WORK ORDER -
Give back an exact repetition of the material below, from its first line through the line that contains "ob.scale = [b", both included, minus the pictures.

______________________________

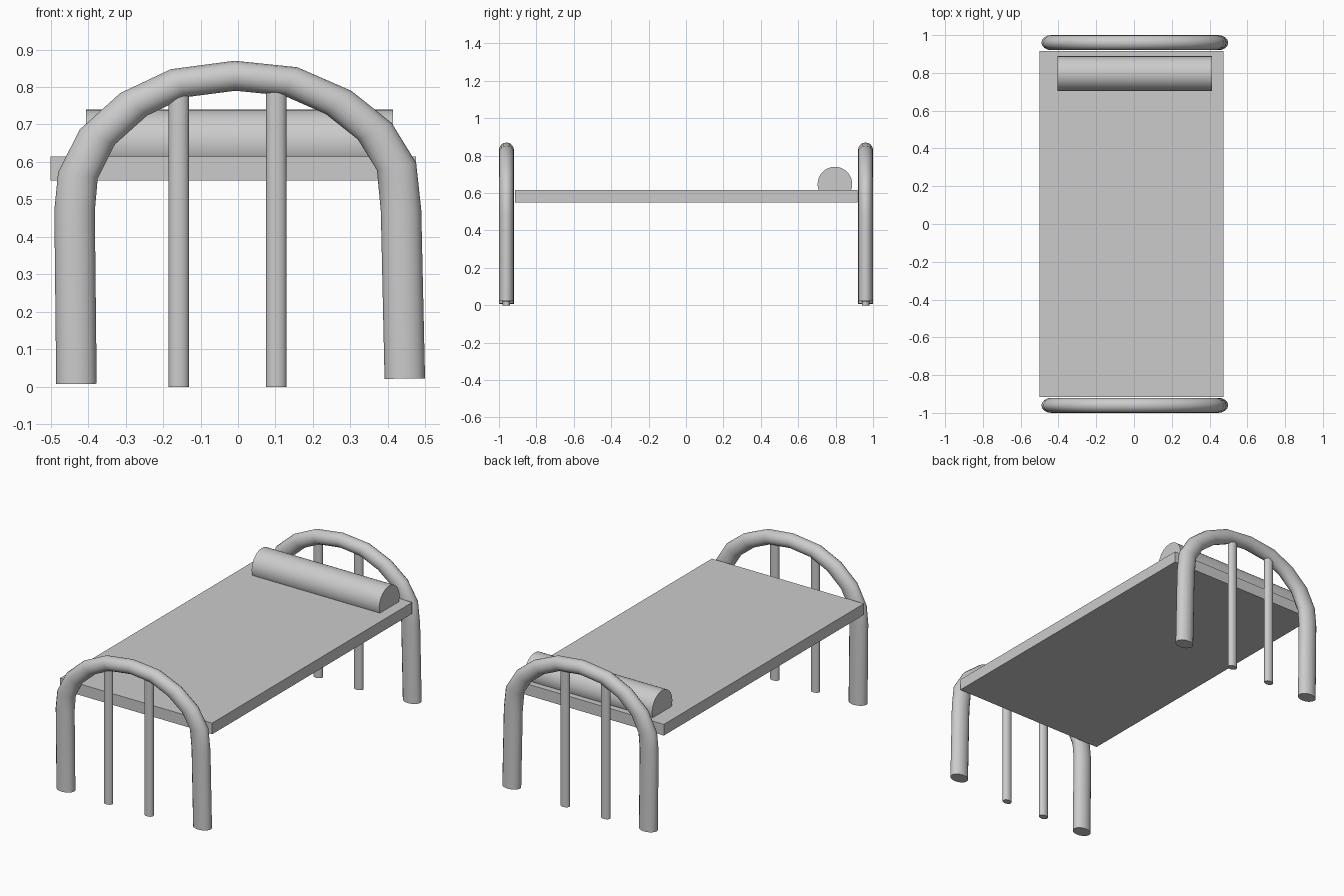
import bpy
from math import radians

if "Cube" in bpy.data.objects:
    bpy.data.objects.remove(bpy.data.objects["Cube"])

STRETCH = 1.35  # tubes are wider in x than in y


def box(name, lo, hi):
    bpy.ops.mesh.primitive_cube_add(size=1, location=[(a + b) / 2 for a, b in zip(lo, hi)])
    ob = bpy.context.object
    ob.name = name
    ob.scale = [b - a for a, b in zip(lo, hi)]
    return ob


def cylinder(name, loc, radius, depth, rot=(0, 0, 0), scale=(1, 1, 1)):
    bpy.ops.mesh.primitive_cylinder_add(vertices=32, radius=radius, depth=depth,
                                        location=loc, rotation=rot)
    ob = bpy.context.object
    ob.name = name
    ob.scale = scale
    bpy.ops.object.shade_smooth_by_angle(angle=radians(30))
    return ob


# Centre line of the arched end frame (x, z)
ARCH = [(-0.431, 0.008), (-0.436, 0.47), (-0.427, 0.565), (-0.375, 0.667),
        (-0.278, 0.754), (-0.16, 0.81), (-0.008, 0.830), (0.14, 0.815),
        (0.268, 0.759), (0.365, 0.682), (0.423, 0.588), (0.435, 0.47),
        (0.445, 0.022)]


def arch(name, y):
    cu = bpy.data.curves.new(name, 'CURVE')
    cu.dimensions = '3D'
    cu.bevel_depth = 0.04
    cu.bevel_resolution = 6
    cu.use_fill_caps = True
    sp = cu.splines.new('POLY')
    sp.points.add(len(ARCH) - 1)
    for p, (x, z) in zip(sp.points, ARCH):
        p.co = (x / STRETCH, 0, z, 1)
    ob = bpy.data.objects.new(name, cu)
    bpy.context.collection.objects.link(ob)
    ob.location.y = y
    ob.scale.x = STRETCH
    bpy.ops.object.select_all(action='DESELECT')
    ob.select_set(True)
    bpy.context.view_layer.objects.active = ob
    bpy.ops.object.convert(target='MESH')
    bpy.ops.object.shade_smooth_by_angle(angle=radians(30))


# End frames: arch plus two uprights
for end, y in (("foot", -0.96), ("head", 0.96)):
    arch(end + "_arch", y)
    for side, x in (("left", -0.158), ("right", 0.102)):
        cylinder(f"{end}_{side}_bar", (x, y, 0.395), 0.02, 0.79, scale=(STRETCH, 1, 1))

# Mattress board
box("mattress", (-0.50, -0.915, 0.55), (0.475, 0.917, 0.615))

# Bolster pillow, half sunk into the mattress
cylinder("bolster", (0.004, 0.796, 0.648), 0.0925, 0.818, rot=(0, radians(90), 0))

______________________________

WRITTEN ANSWER -
import bpy
from math import radians

if "Cube" in bpy.data.objects:
    bpy.data.objects.remove(bpy.data.objects["Cube"])

STRETCH = 1.35  # tubes are wider in x than in y


def box(name, lo, hi):
    bpy.ops.mesh.primitive_cube_add(size=1, location=[(a + b) / 2 for a, b in zip(lo, hi)])
    ob = bpy.context.object
    ob.name = name
    ob.scale = [b - a for a, b in zip(lo, hi)]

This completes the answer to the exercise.